### Exercise aim
Write the following entries out again exactly, skipping each image.

[Source data]
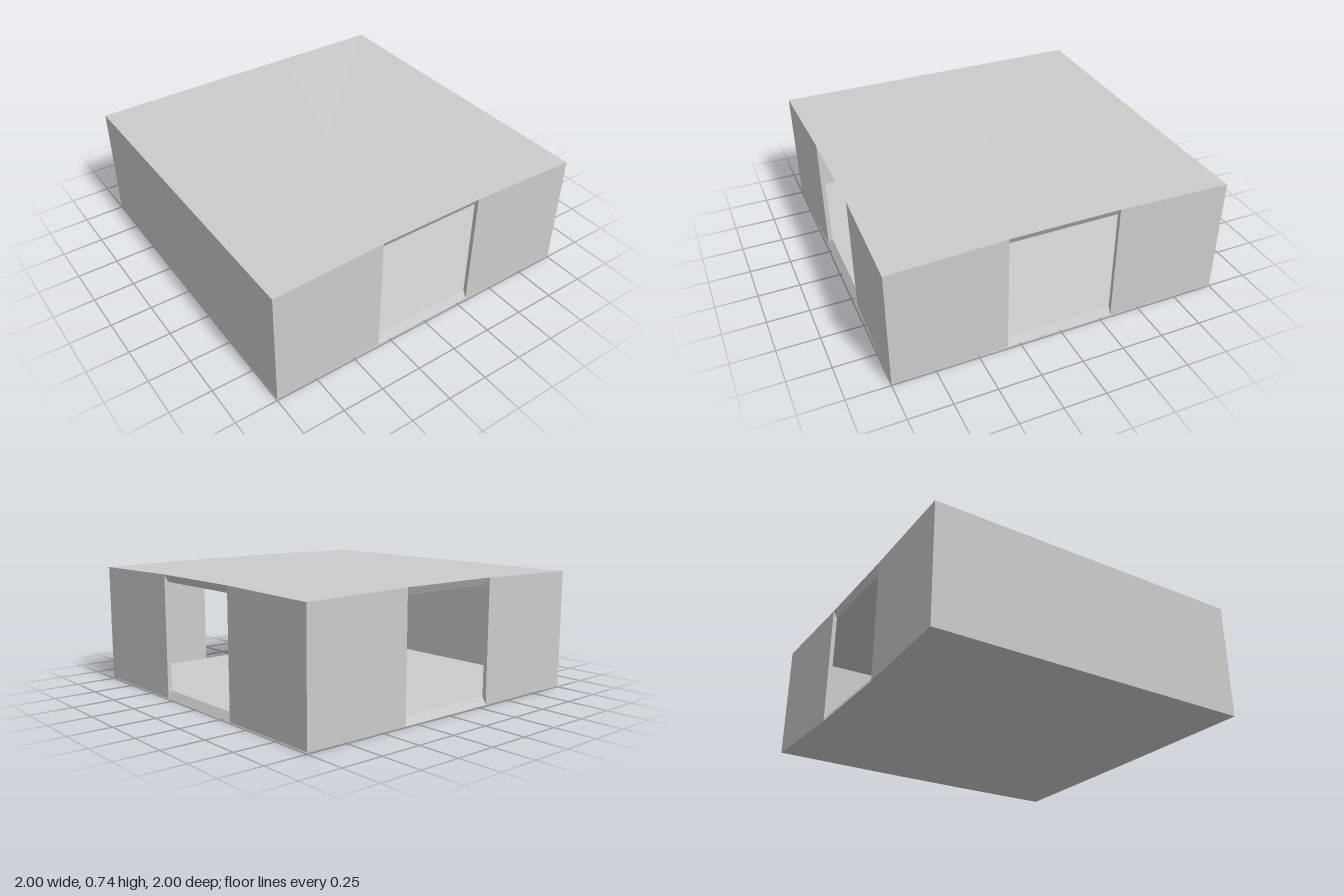
import * as THREE from 'three';

// Plan outline, counter-clockwise from the front left corner: [x, z, isDoorPoint]
const outline = (corner, door, half) => [
  [-corner, corner, 0], [-half, door, 1], [half, door, 1],
  [corner, corner, 0], [door, half, 1], [door, -half, 1],
  [corner, -corner, 0], [half, -door, 1], [-half, -door, 1],
  [-corner, -corner, 0],
];

// Lift an outline to a height, with its corners offset by a small sag
const ring = (points, y, sag) => points.map(([x, z, d]) => new THREE.Vector3(x, d ? y : y + sag, z));

const quad = (a, b, c, d) => [a, b, c, a, c, d];

export function createModel() {
  const model = new THREE.Group();
  const concrete = new THREE.MeshStandardMaterial({ color: 0xcccccc });
  concrete.name = 'plain grey';

  const add = (name, vertices) => {
    const geometry = new THREE.BufferGeometry().setFromPoints(vertices);
    geometry.computeVertexNormals();
    const mesh = new THREE.Mesh(geometry, concrete);
    mesh.name = name;
    model.add(mesh);
  };

  const outer = outline(1, 0.985, 0.325);
  const inner = outline(0.97, 0.96, 0.325);
  const ob = ring(outer, 0, 0.01), ot = ring(outer, 0.735, -0.01);
  const ib = ring(inner, 0.045, 0), it = ring(inner, 0.69, 0);

  // Slabs: fans about the centre, facing up or down
  const slab = (points, y, up) => points.flatMap((a, i) => {
    const b = points[(i + 1) % points.length];
    const c = new THREE.Vector3(0, y, 0);
    return up ? [c, a, b] : [c, b, a];
  });
  add('roof', slab(ot, 0.735, true));
  add('underside', slab(ob, 0, false));
  add('floor', slab(ib, 0.045, true));
  add('ceiling', slab(it, 0.69, false));

  // Walls with a doorway in the front, left and back
  const outside = [], inside = [], frames = [];
  for (let i = 0; i < outer.length; i++) {
    const j = (i + 1) % outer.length;
    if (outer[i][2] && outer[j][2]) {
      frames.push(
        ...quad(ob[i], ob[j], ib[j], ib[i]), // sloping sill
        ...quad(ot[j], ot[i], it[i], it[j]), // sloping lintel
        ...quad(ob[i], ib[i], it[i], ot[i]), // jambs
        ...quad(ib[j], ob[j], ot[j], it[j]),
      );
    } else {
      outside.push(...quad(ob[i], ob[j], ot[j], ot[i]));
      inside.push(...quad(ib[j], ib[i], it[i], it[j]));
    }
  }
  add('outerWalls', outside);
  add('innerWalls', inside);
  add('doorFrames', frames);

  return model;
}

### Expected answer
import * as THREE from 'three';

// Plan outline, counter-clockwise from the front left corner: [x, z, isDoorPoint]
const outline = (corner, door, half) => [
  [-corner, corner, 0], [-half, door, 1], [half, door, 1],
  [corner, corner, 0], [door, half, 1], [door, -half, 1],
  [corner, -corner, 0], [half, -door, 1], [-half, -door, 1],
  [-corner, -corner, 0],
];

// Lift an outline to a height, with its corners offset by a small sag
const ring = (points, y, sag) => points.map(([x, z, d]) => new THREE.Vector3(x, d ? y : y + sag, z));

const quad = (a, b, c, d) => [a, b, c, a, c, d];

export function createModel() {
  const model = new THREE.Group();
  const concrete = new THREE.MeshStandardMaterial({ color: 0xcccccc });
  concrete.name = 'plain grey';

  const add = (name, vertices) => {
    const geometry = new THREE.BufferGeometry().setFromPoints(vertices);
    geometry.computeVertexNormals();
    const mesh = new THREE.Mesh(geometry, concrete);
    mesh.name = name;
    model.add(mesh);
  };

  const outer = outline(1, 0.985, 0.325);
  const inner = outline(0.97, 0.96, 0.325);
  const ob = ring(outer, 0, 0.01), ot = ring(outer, 0.735, -0.01);
  const ib = ring(inner, 0.045, 0), it = ring(inner, 0.69, 0);

  // Slabs: fans about the centre, facing up or down
  const slab = (points, y, up) => points.flatMap((a, i) => {
    const b = points[(i + 1) % points.length];
    const c = new THREE.Vector3(0, y, 0);
    return up ? [c, a, b] : [c, b, a];
  });
  add('roof', slab(ot, 0.735, true));
  add('underside', slab(ob, 0, false));
  add('floor', slab(ib, 0.045, true));
  add('ceiling', slab(it, 0.69, false));

  // Walls with a doorway in the front, left and back
  const outside = [], inside = [], frames = [];
  for (let i = 0; i < outer.length; i++) {
    const j = (i + 1) % outer.length;
    if (outer[i][2] && outer[j][2]) {
      frames.push(
        ...quad(ob[i], ob[j], ib[j], ib[i]), // sloping sill
        ...quad(ot[j], ot[i], it[i], it[j]), // sloping lintel
        ...quad(ob[i], ib[i], it[i], ot[i]), // jambs
        ...quad(ib[j], ob[j], ot[j], it[j]),
      );
    } else {
      outside.push(...quad(ob[i], ob[j], ot[j], ot[i]));
      inside.push(...quad(ib[j], ib[i], it[i], it[j]));
    }
  }
  add('outerWalls', outside);
  add('innerWalls', inside);
  add('doorFrames', frames);

  return model;
}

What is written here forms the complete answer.